Geopolitical tensions and global growth outlook to give direction for oil prices in 2024
Despite repeated OPEC plus output cuts and Israel-Hamas conflict, oil prices shed more than 13 percent in 2023 against its previous year’s average price. However, prices exhibited a varied move throughout the year driven by multiple factors that affected its fundaments.
US NYMEX oil started at nearly $80 a barrel in 2023 but pushed down to $64 levels by May. There was a brief rally in October, which coincided with the Israel-Hamas conflict and reports of falling US inventories but erased all such gains by the end of the year.

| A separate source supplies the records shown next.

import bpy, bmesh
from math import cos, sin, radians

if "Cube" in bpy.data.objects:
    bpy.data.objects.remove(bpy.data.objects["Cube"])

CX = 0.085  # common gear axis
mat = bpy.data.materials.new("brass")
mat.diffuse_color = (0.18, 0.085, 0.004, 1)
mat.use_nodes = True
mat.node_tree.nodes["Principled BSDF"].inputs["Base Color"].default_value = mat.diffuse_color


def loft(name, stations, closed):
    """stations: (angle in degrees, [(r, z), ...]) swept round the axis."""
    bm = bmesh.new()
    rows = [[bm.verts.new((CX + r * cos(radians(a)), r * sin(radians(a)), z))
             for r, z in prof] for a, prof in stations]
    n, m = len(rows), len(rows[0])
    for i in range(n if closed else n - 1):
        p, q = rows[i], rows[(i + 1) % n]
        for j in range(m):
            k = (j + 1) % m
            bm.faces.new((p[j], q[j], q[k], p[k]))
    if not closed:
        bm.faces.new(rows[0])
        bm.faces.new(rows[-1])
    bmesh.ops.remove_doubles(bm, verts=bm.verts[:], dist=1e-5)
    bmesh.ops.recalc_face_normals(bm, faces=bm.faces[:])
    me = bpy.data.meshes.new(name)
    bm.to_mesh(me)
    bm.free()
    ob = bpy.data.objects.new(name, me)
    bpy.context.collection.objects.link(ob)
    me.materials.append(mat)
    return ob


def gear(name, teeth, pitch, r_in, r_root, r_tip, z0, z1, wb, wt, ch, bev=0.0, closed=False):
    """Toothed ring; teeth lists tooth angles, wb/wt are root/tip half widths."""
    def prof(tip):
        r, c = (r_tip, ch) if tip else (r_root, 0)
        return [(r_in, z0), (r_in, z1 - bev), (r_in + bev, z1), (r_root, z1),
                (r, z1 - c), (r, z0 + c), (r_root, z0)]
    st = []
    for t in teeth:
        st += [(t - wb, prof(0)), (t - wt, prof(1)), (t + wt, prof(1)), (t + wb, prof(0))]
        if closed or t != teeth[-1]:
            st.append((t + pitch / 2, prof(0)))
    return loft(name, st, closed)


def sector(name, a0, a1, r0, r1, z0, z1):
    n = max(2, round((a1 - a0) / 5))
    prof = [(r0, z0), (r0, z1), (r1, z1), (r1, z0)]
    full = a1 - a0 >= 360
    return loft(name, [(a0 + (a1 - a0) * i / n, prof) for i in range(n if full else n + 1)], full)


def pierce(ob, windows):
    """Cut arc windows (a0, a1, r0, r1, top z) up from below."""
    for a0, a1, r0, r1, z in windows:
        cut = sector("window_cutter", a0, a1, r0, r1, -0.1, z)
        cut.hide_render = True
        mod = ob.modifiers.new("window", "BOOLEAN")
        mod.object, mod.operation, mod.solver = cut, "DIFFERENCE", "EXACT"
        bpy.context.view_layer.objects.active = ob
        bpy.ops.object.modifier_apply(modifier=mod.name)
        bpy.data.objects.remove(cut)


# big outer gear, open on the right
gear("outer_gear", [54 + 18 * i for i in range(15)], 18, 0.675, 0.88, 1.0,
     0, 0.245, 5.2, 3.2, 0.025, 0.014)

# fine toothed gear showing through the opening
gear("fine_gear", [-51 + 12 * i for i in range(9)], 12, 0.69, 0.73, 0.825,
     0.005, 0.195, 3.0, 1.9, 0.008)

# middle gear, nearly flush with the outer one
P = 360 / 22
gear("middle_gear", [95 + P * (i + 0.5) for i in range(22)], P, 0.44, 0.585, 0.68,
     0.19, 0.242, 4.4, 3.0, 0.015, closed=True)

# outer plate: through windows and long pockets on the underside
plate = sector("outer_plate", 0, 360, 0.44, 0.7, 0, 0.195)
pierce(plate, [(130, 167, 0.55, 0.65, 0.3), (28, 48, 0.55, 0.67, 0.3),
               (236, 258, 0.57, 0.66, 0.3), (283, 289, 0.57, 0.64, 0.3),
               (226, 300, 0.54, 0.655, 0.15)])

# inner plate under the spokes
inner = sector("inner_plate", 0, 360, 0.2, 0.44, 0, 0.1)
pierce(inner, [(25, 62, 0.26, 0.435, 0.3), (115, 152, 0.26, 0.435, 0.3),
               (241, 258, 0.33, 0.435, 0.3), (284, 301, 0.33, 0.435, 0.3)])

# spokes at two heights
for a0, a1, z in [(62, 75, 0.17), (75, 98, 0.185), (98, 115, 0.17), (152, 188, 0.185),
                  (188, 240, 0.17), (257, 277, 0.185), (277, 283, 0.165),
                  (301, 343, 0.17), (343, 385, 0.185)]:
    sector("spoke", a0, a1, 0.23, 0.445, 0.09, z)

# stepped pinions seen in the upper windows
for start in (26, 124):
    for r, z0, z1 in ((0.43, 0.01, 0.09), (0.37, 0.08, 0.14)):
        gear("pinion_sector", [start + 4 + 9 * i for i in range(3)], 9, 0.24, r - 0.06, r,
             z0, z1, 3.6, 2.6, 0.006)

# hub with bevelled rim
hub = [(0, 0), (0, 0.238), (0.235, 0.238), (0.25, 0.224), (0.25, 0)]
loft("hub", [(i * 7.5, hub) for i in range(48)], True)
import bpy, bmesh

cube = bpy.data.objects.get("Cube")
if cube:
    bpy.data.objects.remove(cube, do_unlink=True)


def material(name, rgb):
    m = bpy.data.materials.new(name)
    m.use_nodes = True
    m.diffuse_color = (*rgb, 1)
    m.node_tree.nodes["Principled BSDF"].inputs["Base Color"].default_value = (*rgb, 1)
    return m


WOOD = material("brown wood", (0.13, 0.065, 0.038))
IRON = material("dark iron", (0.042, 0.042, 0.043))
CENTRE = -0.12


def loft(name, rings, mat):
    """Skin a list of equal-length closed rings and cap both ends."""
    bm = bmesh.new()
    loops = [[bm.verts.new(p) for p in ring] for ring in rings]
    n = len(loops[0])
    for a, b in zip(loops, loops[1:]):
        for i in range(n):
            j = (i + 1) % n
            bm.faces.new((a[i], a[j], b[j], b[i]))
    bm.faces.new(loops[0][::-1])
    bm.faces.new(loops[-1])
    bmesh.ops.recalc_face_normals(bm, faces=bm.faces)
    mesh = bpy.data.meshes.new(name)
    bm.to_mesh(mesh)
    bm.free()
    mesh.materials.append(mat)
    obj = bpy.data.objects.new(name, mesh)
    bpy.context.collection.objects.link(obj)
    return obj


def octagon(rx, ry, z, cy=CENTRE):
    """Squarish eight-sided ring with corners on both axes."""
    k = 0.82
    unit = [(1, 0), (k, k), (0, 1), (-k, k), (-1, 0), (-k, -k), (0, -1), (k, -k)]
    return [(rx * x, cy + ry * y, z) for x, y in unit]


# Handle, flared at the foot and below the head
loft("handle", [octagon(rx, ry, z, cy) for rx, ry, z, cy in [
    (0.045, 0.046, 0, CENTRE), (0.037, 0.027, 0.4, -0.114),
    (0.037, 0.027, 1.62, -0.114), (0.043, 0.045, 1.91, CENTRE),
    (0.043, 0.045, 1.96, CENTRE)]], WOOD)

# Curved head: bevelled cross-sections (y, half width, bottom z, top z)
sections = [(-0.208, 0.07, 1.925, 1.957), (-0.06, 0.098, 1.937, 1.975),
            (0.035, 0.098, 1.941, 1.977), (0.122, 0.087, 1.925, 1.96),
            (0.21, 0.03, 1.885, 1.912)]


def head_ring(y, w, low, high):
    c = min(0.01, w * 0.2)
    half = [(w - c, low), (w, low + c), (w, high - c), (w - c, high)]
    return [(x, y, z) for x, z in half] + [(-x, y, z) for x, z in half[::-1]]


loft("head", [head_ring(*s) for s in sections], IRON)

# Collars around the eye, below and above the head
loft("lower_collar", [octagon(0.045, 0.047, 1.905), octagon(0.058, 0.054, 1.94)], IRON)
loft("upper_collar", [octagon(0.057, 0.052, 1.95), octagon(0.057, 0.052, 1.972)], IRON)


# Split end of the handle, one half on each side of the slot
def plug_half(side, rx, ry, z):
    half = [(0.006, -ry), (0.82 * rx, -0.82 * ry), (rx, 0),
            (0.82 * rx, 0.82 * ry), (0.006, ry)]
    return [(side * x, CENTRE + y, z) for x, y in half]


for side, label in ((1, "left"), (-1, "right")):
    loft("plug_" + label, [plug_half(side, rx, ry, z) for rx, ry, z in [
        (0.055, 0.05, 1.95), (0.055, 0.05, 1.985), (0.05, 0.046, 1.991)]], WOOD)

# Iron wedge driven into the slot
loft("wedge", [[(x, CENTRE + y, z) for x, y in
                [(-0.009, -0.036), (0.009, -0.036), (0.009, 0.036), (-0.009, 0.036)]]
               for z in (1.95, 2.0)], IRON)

The new geopolitical risk in West Asia was speculated to raise global oil prices as the region is one of the most important oil-producing and transporting zones. However, demand concerns due to the moderate global growth outlook, and higher-than-expected supply from non-OPEC countries were the key drivers of oil markets last year.
The OPEC plus countries announced voluntary production cuts in May and November last year. The cuts were aimed at stabilizing the market and supporting prices. However, these aggressive moves have failed to lift global oil prices.
Rising oil supplies from non-OPEC countries, especially from the US offset the price-boosting efforts taken by OPEC Plus producers’ cartel.
The US is the world’s largest oil producer and their production level hit a historic high of over 13 million barrels per day in 2023. As per Energy Information Administration (EIA), US production is expected to rise in the next two years as well.
Oil markets have also adjusted to the ban on Russian oil by the European Union and G7 countries faster than initially expected. Russia diverted most of its cargo to destinations in Asia, especially China and India.
Russia was the largest supplier of crude oil to India last year, beating the traditional Middle East heavyweight countries like Saudi Arabia and Iraq.
China was supposed to be the driving force of global oil demand growth last year, but challenges in its economy adversely affected the demand from the world’s second-largest oil consumer. China’s economy has been going through challenges in areas like the property sector, exports, debt, unemployment, and investment affected the overall demand for energy commodities.
Oil prices will continue to be driven by demand-supply dynamics in 2024 as well. As the current fundamentals remain unsupportive, there are very few chances for a sharp rise in prices barring a major escalation of tensions in the Middle East, which could negatively affect the global oil supply chain. Though the shortage in output from OPEC-plus countries continues to be replaced by higher US production, further surprise production cuts or supply issues due to the escalating tension in the Middle East would be crucial for the market.
A weak global growth outlook, especially from China and Europe may also restrict major upsides. Whereas the US Fed’s stance on inflation and interest rates will significantly influence oil demand. Stable or reduced interest rates could promote economic growth, potentially increasing oil demand and thus the prices of the commodity.
On the price side, considering various factors, the US WTI futures may vary inside $64-98 a barrel. At the same time, in the domestic market, in addition to the international prices, volatility in the Indian rupee would have an impact on the price outlook.
First published in The Economic Times